I think I wrote the prose piece that eventually turned into “Such a Short Space of Time” in the glorious summer of 1999, which was of course the last of the millennium. My parents were on vacation at the time, so I was often at the house where I'd spent my adolescence and young manhood, performing a variety of tasks such as watering my mother’s flowers, or just simply soaking up the atmosphere of a place I loved.
Taking cunning advantage of my parents' absence I transferred some of my old vinyl records onto cassette, something that my own ancient hi-fi was incapable of doing. It was an unsettling experience...to listen to songs that, perhaps in the cases of some of them, I’d not heard for ten or fifteen years, or more, and which evoked with a heartrending intensity a time in my life when I was filled to the brim with sheer youthful joy of life and undiluted hope for the future.

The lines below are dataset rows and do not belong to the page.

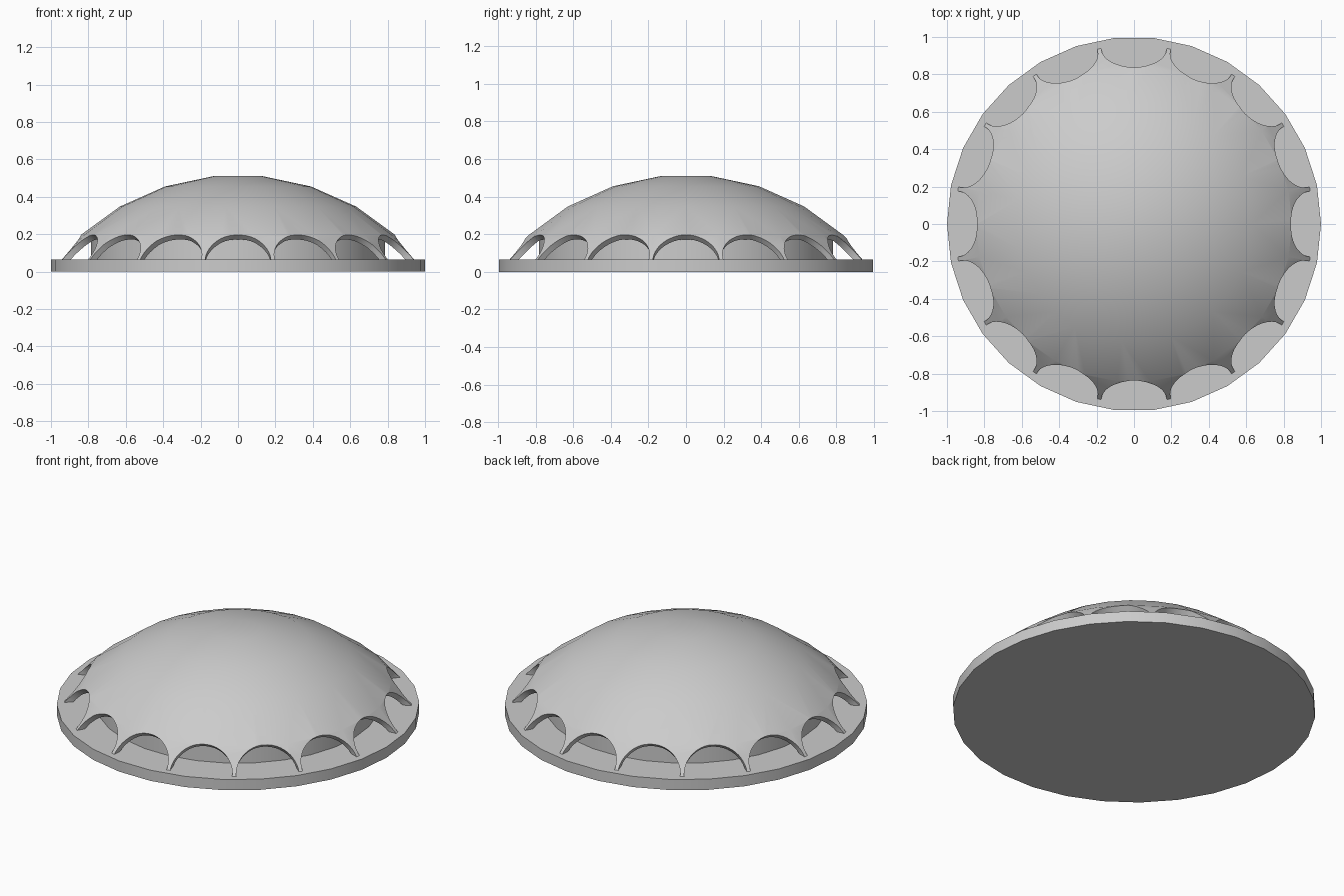
import bpy, bmesh, math
from mathutils import Matrix, Vector

if "Cube" in bpy.data.objects:
    bpy.data.objects.remove(bpy.data.objects["Cube"])

SIDES = 30            # facets around every round part
ARCHES = 16
CENTRE_Z = -0.746     # centre of the dome's sphere
BASE_TOP = 0.065

grey = bpy.data.materials.new("light grey")
grey.use_nodes = True
grey.diffuse_color = (0.6, 0.6, 0.6, 1)
grey.node_tree.nodes["Principled BSDF"].inputs["Base Color"].default_value = (0.6, 0.6, 0.6, 1)


def make(name, bm):
    bmesh.ops.recalc_face_normals(bm, faces=bm.faces)
    mesh = bpy.data.meshes.new(name)
    bm.to_mesh(mesh)
    bm.free()
    mesh.materials.append(grey)
    obj = bpy.data.objects.new(name, mesh)
    bpy.context.collection.objects.link(obj)
    return obj


def smooth(obj):
    bpy.ops.object.select_all(action='DESELECT')
    obj.select_set(True)
    bpy.context.view_layer.objects.active = obj
    bpy.ops.object.shade_smooth_by_angle(angle=math.radians(30))


def lathe(name, profile):
    """Revolve an open (radius, z) profile and cap both ends."""
    bm = bmesh.new()
    rings = []
    for r, z in profile:
        rings.append([bm.verts.new((r * math.cos(a), r * math.sin(a), z))
                      for a in (math.tau * i / SIDES for i in range(SIDES))])
    for low, high in zip(rings, rings[1:]):
        for i in range(SIDES):
            j = (i + 1) % SIDES
            bm.faces.new((low[i], low[j], high[j], high[i]))
    bm.faces.new(rings[0])
    bm.faces.new(rings[-1])
    return make(name, bm)


def dome_profile(radius, bottom):
    """Sphere rings at half steps, the last one trimmed at the bottom height."""
    points = []
    for deg in range(6, 60, 12):
        a = math.radians(deg)
        points.append(Vector((radius * math.sin(a), radius * math.cos(a) + CENTRE_Z)))
    t = (points[-2].y - bottom) / (points[-2].y - points[-1].y)
    points[-1] = points[-2].lerp(points[-1], t)
    return points


# Base disc and the inner drum wall
base = lathe("base_disc", [(1, 0), (1, BASE_TOP)])
wall = lathe("inner_wall", [(0.785, 0.06), (0.785, 0.21)])

# Thin dome shell
outer = dome_profile(1.263, 0.06)
inner = dome_profile(1.228, 0.06)
dome = lathe("dome_shell", outer + inner[::-1])

# Round cutters square to the dome's slope, one for each arch
bm = bmesh.new()
for i in range(ARCHES):
    place = (Matrix.Rotation(math.tau * i / ARCHES, 4, 'Z')
             @ Matrix.Translation((0.955, 0, BASE_TOP))
             @ Matrix.Rotation(math.radians(48), 4, 'Y'))
    bmesh.ops.create_cone(bm, cap_ends=True, segments=48, radius1=0.176,
                          radius2=0.176, depth=0.15, matrix=place)
cutter = make("arch_cutter", bm)
cutter.hide_render = True
cutter.hide_set(True)

cut = dome.modifiers.new("arches", 'BOOLEAN')
cut.operation = 'DIFFERENCE'
cut.solver = 'EXACT'
cut.object = cutter

# Apply the cut, then drop the cutter
bpy.context.view_layer.objects.active = dome
dome.select_set(True)
bpy.ops.object.modifier_apply(modifier=cut.name)
bpy.data.objects.remove(cutter)

for part in (base, wall, dome):
    smooth(part)
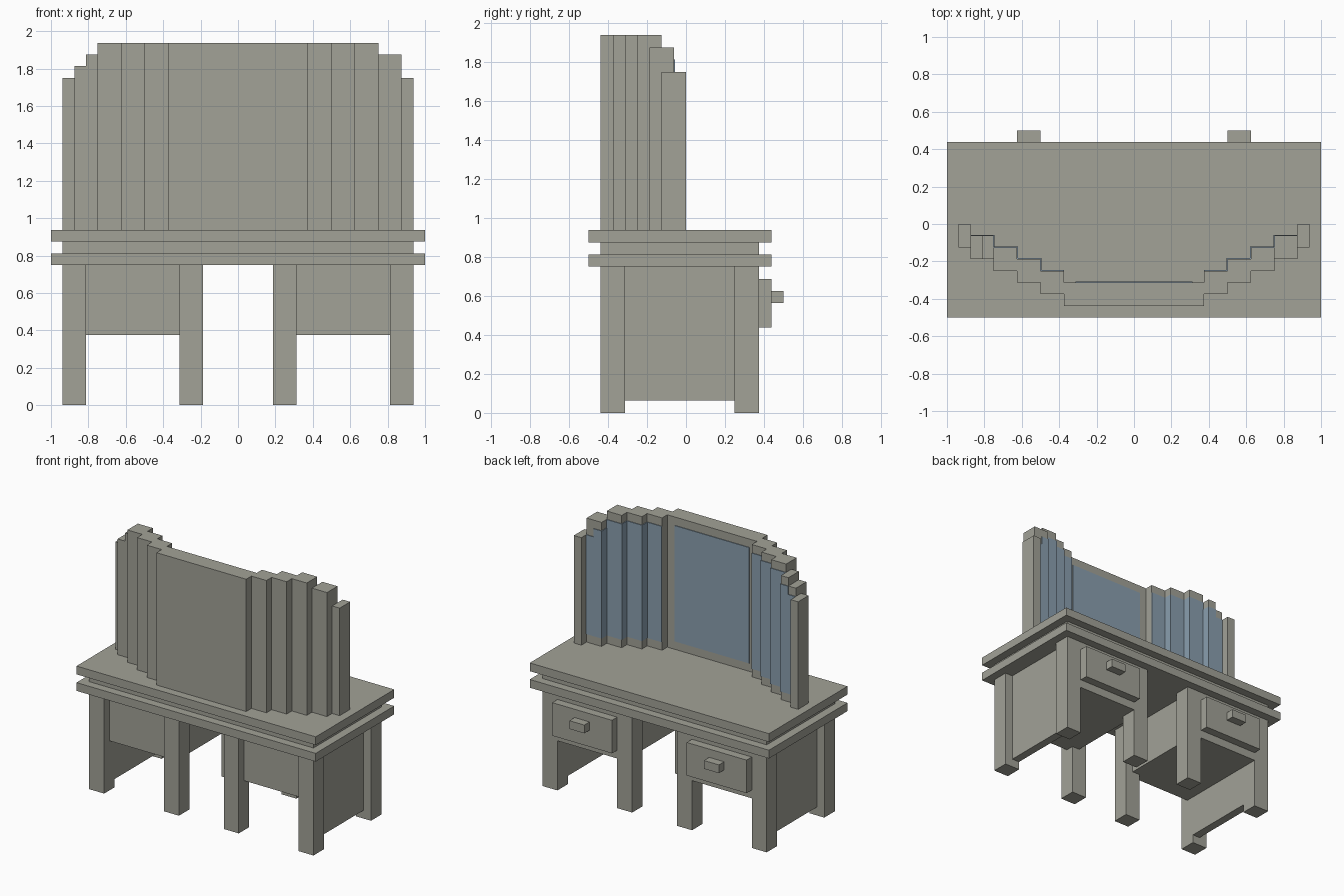
import bpy

if "Cube" in bpy.data.objects:
    bpy.data.objects.remove(bpy.data.objects["Cube"])

U = 1 / 16  # the whole model sits on a 1/16 grid


def material(name, color):
    m = bpy.data.materials.new(name)
    m.diffuse_color = (*color, 1)
    m.use_nodes = True
    m.node_tree.nodes["Principled BSDF"].inputs["Base Color"].default_value = m.diffuse_color
    return m


WOOD = material("grey_wood", (0.36, 0.36, 0.31))
GLASS = material("mirror_blue", (0.255, 0.347, 0.43))


def box(name, x, y, z, mat=WOOD):
    """Box from (min, max) pairs in grid units."""
    x0, x1 = sorted(x)
    verts = [(a * U, b * U, c * U) for a in (x0, x1) for b in y for c in z]
    faces = [(0, 1, 3, 2), (4, 6, 7, 5), (0, 4, 5, 1),
             (2, 3, 7, 6), (0, 2, 6, 4), (1, 5, 7, 3)]
    mesh = bpy.data.meshes.new(name)
    mesh.from_pydata(verts, [], faces)
    mesh.materials.append(mat)
    obj = bpy.data.objects.new(name, mesh)
    bpy.context.collection.objects.link(obj)
    return obj


# Table top: two overhanging slabs with a recessed layer between
box("lower_slab", (-16, 16), (-8, 7), (12, 13))
box("slab_core", (-15, 15), (-7, 6), (13, 14))
box("upper_slab", (-16, 16), (-8, 7), (14, 15))

# Central mirror panel and its framed glass
box("mirror_center", (-6, 6), (-7, -5), (15, 31))
box("glass_center", (-5, 5), (-6, -4.92), (16, 30), GLASS)

for s, side in ((-1, "left"), (1, "right")):
    def mbox(name, x, y, z, mat=WOOD):
        return box(f"{name}_{side}", (s * x[0], s * x[1]), y, z, mat)

    # Pedestal: four legs, drawer case, outer panel, drawer front, handle
    for x in ((3, 5), (13, 15)):
        mbox("front_leg", x, (-7, -5), (0, 12))
        mbox("rear_leg", x, (4, 6), (0, 12))
    mbox("drawer_case", (4, 14), (-6, 6), (6, 12))
    mbox("side_panel", (13, 14), (-5, 4), (1, 12))
    mbox("drawer_front", (5, 13), (6, 7), (7, 11))
    mbox("drawer_handle", (8, 10), (7, 8), (9, 10))

    # Stepped mirror wings, each step one unit further towards the seat
    for i, x in enumerate((6, 8, 10)):
        mbox("mirror_wing", (x, x + 2), (-6 + i, -4 + i), (15, 31))
        edge = x - 0.08 if i else x
        mbox("wing_glass", (edge, x + 2), (-5 + i, -3.92 + i), (16, 30), GLASS)

    # Outer wing, with one extra step down on the left, and the end post
    mbox("outer_wing", (12, 13), (-3, -1), (15, 30))
    mbox("outer_wing_tip", (13, 14), (-3, -1), (15, 29 if s < 0 else 30))
    mbox("outer_glass", (11.92, 13), (-2, -0.92), (16, 29), GLASS)
    mbox("outer_glass_tip", (13, 14), (-2, -0.92), (16, 28), GLASS)
    mbox("end_post", (14, 15), (-2, 0), (15, 28))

Yet as I did so, it seemed to me that it was only very recently that I'd first heard them, despite the colossal changes that had taken place since, not just in my own life but those of my entire generation. And so I was confronted at once with the devastating transience of human life, and the effect the passage of time exerts on us all.
Such a Short Space of Time
I love…not just those…
I knew back then,
Who were young
But who've since
Come to grief, who…
Having soared so high,
Too dreadful to bear,
With my past itself,
Which was only
No…even less time…
A moment ago,
And when I play
Records from 1975,
Twenty years melt away
What is a twenty-year period?
Little more than
A blink of an eye…
Such a short space
Cause such devastation?